START Data section
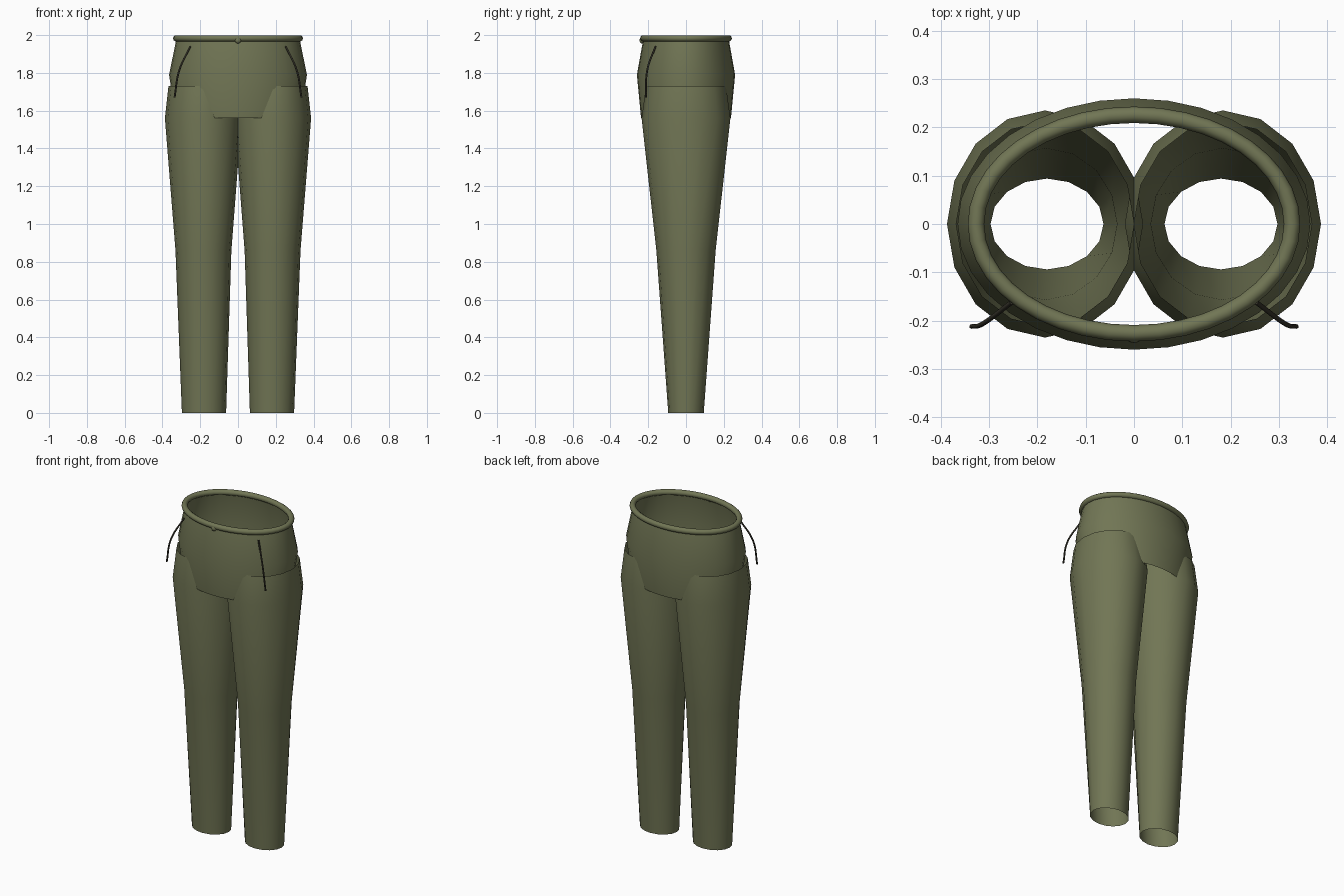
import bpy, bmesh, math

cube = bpy.data.objects.get("Cube")
if cube:
    bpy.data.objects.remove(cube)


def material(name, rgb):
    m = bpy.data.materials.new(name)
    m.use_nodes = True
    m.diffuse_color = (*rgb, 1)
    m.node_tree.nodes["Principled BSDF"].inputs["Base Color"].default_value = (*rgb, 1)
    return m


olive = material("olive cloth", (0.165, 0.18, 0.09))
dark = material("dark seam", (0.035, 0.032, 0.022))


def finish(obj, mat):
    obj.data.materials.append(mat)
    bpy.ops.object.select_all(action="DESELECT")
    obj.select_set(True)
    bpy.context.view_layer.objects.active = obj
    bpy.ops.object.shade_smooth_by_angle(angle=math.radians(40))


def tube(name, rings, sides, mat):
    """Open tube through elliptical rings given as (centre x, z, radius x, radius y)."""
    bm = bmesh.new()
    loops = []
    for cx, z, rx, ry in rings:
        angles = [2 * math.pi * i / sides for i in range(sides)]
        loops.append([bm.verts.new((cx + rx * math.cos(a), ry * math.sin(a), z)) for a in angles])
    for low, high in zip(loops, loops[1:]):
        for i in range(sides):
            j = (i + 1) % sides
            bm.faces.new((low[i], low[j], high[j], high[i]))
    mesh = bpy.data.meshes.new(name)
    bm.to_mesh(mesh)
    bm.free()
    obj = bpy.data.objects.new(name, mesh)
    bpy.context.collection.objects.link(obj)
    finish(obj, mat)
    return obj


def seam(name, points, radius, mat):
    """Thin round cord along a smooth path."""
    curve = bpy.data.curves.new(name, "CURVE")
    curve.dimensions = "3D"
    curve.bevel_depth = radius
    curve.bevel_resolution = 2
    curve.use_fill_caps = True
    spline = curve.splines.new("BEZIER")
    spline.bezier_points.add(len(points) - 1)
    for p, co in zip(spline.bezier_points, points):
        p.co = co
        p.handle_left_type = p.handle_right_type = "AUTO"
    curve.materials.append(mat)
    obj = bpy.data.objects.new(name, curve)
    bpy.context.collection.objects.link(obj)


# Hip section, open at the top and bottom
tube("hips", [(0, 1.56, 0.33, 0.238), (0, 1.79, 0.365, 0.26), (0, 1.98, 0.326, 0.226)], 32, olive)

# Legs and pocket seams on both sides
for side, s in (("left", 1), ("right", -1)):
    tube(side + "_leg", [(s * 0.18, 0, 0.117, 0.094), (s * 0.183, 0.86, 0.148, 0.157),
                         (s * 0.184, 1.56, 0.203, 0.235), (s * 0.184, 1.73, 0.184, 0.212)], 16, olive)
    seam(side + "_pocket_seam", [(s * 0.253, -0.162, 1.94), (s * 0.312, -0.206, 1.81),
                                 (s * 0.336, -0.212, 1.67)], 0.005, dark)

# Rolled waistband
bpy.ops.mesh.primitive_torus_add(major_segments=40, minor_segments=10, major_radius=1,
                                 minor_radius=0.017, location=(0, 0, 0))
band = bpy.context.object
band.name = "waistband"
for v in band.data.vertices:
    # Turn the round ring into an oval while keeping the roll thickness
    r = math.hypot(v.co.x, v.co.y)
    c, d = v.co.x / r, v.co.y / r
    v.co.x, v.co.y = c * (0.327 + r - 1), d * (0.226 + r - 1)
band.location.z = 1.983
finish(band, olive)

# Front button
bpy.ops.mesh.primitive_uv_sphere_add(segments=16, ring_count=8, radius=0.017, location=(0, -0.234, 1.973))
button = bpy.context.object
button.name = "button"
button.scale.y = 0.7
finish(button, olive)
END Data section
What needs to be done
Using the records above, find and show each line with the string "tube".

Problem solution
def tube(name, rings, sides, mat):
    """Open tube through elliptical rings given as (centre x, z, radius x, radius y)."""
tube("hips", [(0, 1.56, 0.33, 0.238), (0, 1.79, 0.365, 0.26), (0, 1.98, 0.326, 0.226)], 32, olive)
    tube(side + "_leg", [(s * 0.18, 0, 0.117, 0.094), (s * 0.183, 0.86, 0.148, 0.157),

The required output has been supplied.